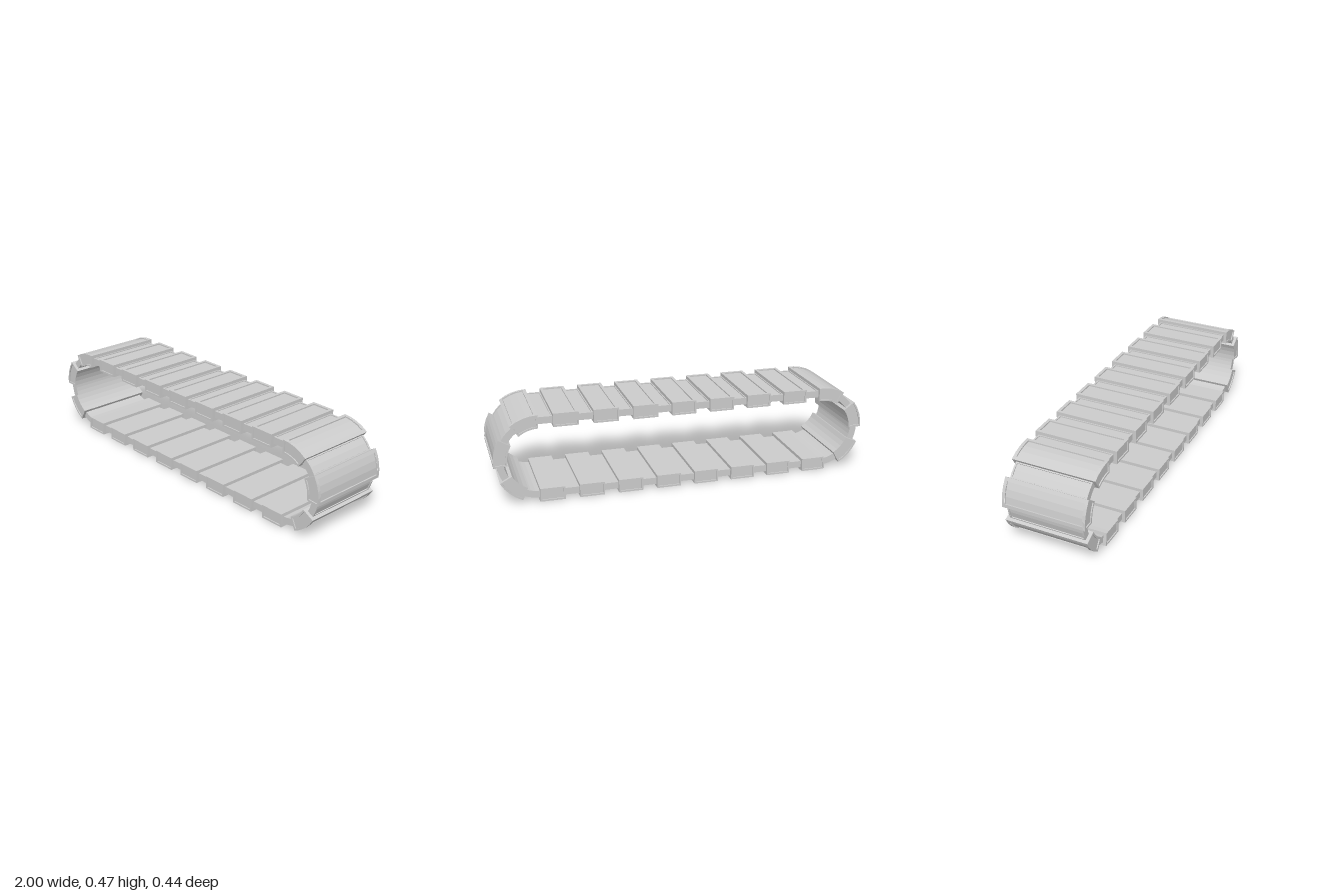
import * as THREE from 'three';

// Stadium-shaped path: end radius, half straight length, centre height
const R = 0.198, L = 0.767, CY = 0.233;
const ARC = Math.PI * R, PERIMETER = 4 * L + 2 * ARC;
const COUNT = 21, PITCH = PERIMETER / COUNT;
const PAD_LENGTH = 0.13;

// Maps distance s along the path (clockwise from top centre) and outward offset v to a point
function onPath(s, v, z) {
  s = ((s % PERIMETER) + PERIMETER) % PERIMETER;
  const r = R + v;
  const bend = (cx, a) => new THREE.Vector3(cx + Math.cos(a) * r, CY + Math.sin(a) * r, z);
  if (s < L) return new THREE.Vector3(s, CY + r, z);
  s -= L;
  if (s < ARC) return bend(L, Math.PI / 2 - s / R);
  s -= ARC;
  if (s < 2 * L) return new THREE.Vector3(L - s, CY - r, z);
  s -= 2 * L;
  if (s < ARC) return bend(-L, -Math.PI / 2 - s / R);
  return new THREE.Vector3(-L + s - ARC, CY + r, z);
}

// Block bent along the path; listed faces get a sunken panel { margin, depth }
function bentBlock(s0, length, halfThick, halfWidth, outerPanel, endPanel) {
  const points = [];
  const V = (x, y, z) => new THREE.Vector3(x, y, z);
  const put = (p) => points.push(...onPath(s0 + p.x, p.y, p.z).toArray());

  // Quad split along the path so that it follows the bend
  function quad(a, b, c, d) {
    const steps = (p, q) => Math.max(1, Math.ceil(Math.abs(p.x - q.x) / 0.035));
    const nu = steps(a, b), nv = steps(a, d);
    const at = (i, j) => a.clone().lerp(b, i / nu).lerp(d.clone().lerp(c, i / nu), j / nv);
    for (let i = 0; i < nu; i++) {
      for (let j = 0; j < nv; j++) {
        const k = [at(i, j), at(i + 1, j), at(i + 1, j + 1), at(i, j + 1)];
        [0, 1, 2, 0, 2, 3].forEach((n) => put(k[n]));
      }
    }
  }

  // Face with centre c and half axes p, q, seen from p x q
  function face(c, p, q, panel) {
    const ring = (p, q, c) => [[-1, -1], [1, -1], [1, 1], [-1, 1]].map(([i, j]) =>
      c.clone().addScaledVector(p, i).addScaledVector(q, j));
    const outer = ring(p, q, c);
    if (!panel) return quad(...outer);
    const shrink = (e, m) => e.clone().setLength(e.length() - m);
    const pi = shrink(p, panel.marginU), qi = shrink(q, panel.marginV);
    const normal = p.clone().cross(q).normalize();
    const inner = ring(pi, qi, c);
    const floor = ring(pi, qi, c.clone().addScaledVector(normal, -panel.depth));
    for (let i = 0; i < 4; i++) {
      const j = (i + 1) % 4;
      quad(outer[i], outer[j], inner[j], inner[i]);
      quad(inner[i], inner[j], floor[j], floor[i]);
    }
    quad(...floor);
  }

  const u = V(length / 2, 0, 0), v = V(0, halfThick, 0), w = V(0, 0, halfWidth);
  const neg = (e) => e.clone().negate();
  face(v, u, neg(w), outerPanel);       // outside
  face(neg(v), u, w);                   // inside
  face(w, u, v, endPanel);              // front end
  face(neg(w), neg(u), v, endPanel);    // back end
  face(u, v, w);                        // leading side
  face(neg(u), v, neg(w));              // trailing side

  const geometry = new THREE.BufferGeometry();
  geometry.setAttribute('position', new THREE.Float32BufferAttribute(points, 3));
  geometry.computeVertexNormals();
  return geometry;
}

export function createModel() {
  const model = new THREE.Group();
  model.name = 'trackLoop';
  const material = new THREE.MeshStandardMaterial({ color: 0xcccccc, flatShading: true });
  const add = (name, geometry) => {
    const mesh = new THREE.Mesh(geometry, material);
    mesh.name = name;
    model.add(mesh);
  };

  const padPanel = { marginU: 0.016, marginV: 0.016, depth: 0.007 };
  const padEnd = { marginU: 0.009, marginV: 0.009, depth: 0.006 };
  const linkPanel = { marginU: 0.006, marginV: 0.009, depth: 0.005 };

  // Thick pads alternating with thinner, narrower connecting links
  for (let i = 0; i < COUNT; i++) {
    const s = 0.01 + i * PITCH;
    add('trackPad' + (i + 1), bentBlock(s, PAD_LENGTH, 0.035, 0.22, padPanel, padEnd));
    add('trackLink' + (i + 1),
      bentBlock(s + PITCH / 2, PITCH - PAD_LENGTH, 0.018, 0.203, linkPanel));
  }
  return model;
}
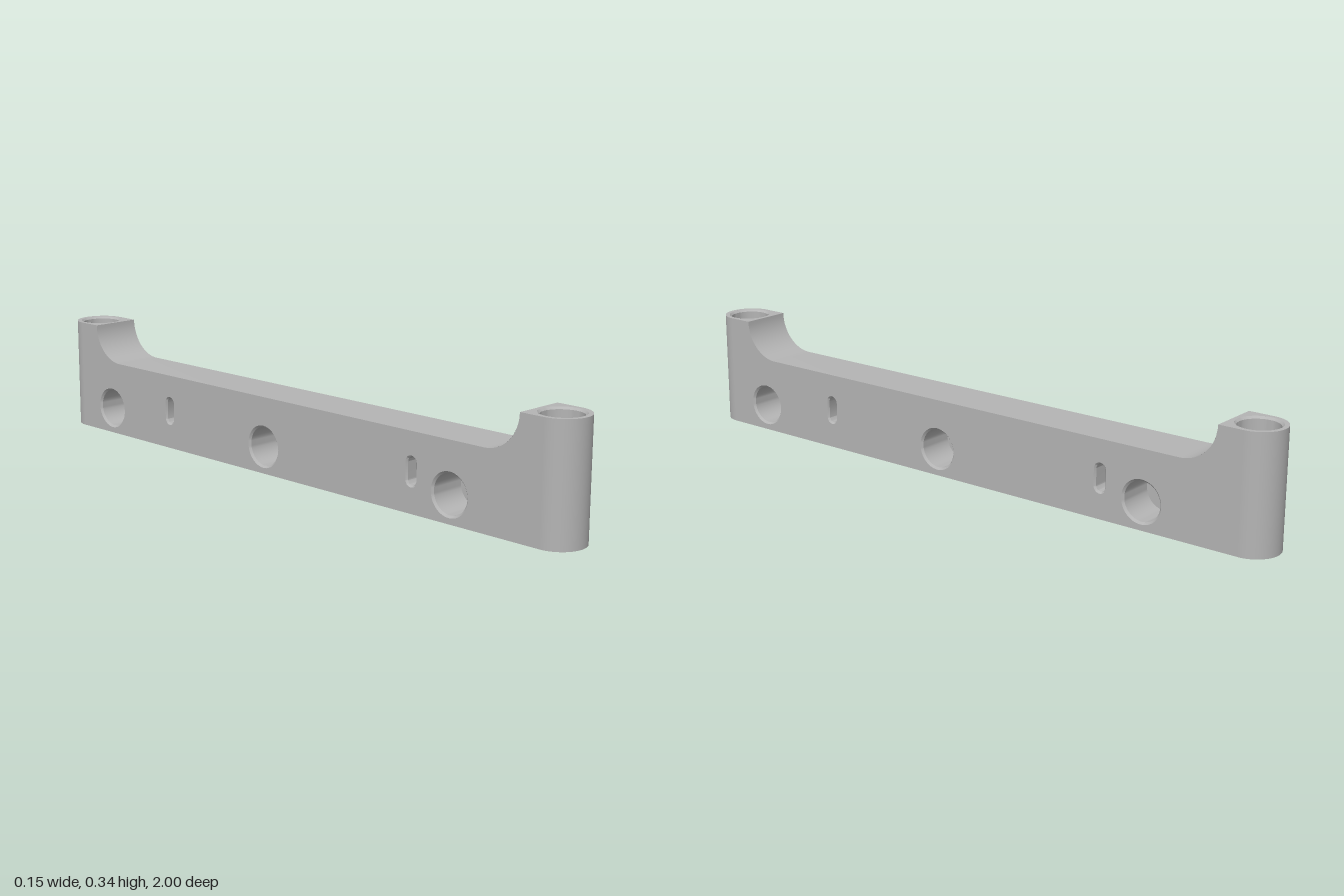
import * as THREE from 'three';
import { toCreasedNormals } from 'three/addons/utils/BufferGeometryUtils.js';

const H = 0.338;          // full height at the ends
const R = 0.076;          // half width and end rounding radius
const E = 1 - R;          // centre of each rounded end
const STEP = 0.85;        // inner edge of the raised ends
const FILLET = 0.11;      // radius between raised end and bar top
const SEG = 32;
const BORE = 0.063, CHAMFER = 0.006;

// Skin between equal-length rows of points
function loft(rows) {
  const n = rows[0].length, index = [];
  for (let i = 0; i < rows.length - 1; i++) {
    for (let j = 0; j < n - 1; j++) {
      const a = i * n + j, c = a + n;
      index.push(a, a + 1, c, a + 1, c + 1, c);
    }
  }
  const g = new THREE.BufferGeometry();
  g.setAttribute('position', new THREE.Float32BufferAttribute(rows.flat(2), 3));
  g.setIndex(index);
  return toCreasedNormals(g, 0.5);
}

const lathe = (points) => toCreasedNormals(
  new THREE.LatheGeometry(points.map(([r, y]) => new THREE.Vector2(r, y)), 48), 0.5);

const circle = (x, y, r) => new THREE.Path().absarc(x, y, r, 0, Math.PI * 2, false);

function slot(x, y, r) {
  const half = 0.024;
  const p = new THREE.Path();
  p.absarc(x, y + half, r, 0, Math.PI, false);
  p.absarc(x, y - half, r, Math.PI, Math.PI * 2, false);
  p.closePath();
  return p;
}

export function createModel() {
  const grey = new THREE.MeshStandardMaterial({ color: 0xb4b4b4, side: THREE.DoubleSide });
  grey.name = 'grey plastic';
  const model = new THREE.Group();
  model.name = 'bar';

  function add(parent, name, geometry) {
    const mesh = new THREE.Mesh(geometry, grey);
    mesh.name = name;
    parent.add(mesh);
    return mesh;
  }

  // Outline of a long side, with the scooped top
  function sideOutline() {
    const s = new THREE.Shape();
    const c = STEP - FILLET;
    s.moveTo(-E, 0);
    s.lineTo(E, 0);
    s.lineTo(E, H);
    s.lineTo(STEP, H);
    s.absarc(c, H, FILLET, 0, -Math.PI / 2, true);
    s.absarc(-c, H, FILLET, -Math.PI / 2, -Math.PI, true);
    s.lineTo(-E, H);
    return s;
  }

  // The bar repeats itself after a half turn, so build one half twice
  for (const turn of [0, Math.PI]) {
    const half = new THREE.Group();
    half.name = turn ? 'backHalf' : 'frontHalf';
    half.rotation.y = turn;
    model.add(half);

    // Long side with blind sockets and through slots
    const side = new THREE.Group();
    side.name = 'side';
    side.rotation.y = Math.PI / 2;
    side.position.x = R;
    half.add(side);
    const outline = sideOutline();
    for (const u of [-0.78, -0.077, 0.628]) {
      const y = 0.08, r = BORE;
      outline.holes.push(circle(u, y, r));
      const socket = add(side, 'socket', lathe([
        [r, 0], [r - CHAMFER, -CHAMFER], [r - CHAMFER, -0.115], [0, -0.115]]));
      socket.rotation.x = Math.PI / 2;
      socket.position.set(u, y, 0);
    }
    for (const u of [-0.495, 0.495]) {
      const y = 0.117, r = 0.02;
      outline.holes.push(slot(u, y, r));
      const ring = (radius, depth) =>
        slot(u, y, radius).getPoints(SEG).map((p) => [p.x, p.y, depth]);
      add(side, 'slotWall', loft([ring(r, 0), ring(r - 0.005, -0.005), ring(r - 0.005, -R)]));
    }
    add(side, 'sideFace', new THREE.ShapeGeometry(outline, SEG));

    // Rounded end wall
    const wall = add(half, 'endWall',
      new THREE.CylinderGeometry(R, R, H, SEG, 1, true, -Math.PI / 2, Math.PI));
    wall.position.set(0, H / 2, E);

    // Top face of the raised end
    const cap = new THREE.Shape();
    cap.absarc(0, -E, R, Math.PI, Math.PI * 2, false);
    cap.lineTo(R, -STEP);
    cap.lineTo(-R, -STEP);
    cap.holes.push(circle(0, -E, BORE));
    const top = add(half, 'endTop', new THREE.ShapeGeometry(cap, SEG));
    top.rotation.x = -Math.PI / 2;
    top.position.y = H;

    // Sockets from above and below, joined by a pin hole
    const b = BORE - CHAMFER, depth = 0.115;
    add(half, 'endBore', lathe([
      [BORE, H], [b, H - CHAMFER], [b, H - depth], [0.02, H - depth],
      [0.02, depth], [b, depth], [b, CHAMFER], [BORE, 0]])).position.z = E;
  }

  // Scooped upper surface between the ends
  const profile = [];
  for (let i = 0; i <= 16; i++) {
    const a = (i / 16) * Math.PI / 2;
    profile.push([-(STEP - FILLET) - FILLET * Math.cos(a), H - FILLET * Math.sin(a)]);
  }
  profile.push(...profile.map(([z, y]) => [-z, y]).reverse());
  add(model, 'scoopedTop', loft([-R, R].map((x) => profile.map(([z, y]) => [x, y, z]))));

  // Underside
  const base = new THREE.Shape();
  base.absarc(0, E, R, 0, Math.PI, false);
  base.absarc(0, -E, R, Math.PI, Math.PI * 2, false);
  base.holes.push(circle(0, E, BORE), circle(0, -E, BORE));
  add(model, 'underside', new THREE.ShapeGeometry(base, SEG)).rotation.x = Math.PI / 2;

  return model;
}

+--

YOUR ASSIGNMENT - The answer must be every line of the listing that holds the word "false".

EXERCISE RESPONSE -
const circle = (x, y, r) => new THREE.Path().absarc(x, y, r, 0, Math.PI * 2, false);
  p.absarc(x, y + half, r, 0, Math.PI, false);
  p.absarc(x, y - half, r, Math.PI, Math.PI * 2, false);
    cap.absarc(0, -E, R, Math.PI, Math.PI * 2, false);
  base.absarc(0, E, R, 0, Math.PI, false);
  base.absarc(0, -E, R, Math.PI, Math.PI * 2, false);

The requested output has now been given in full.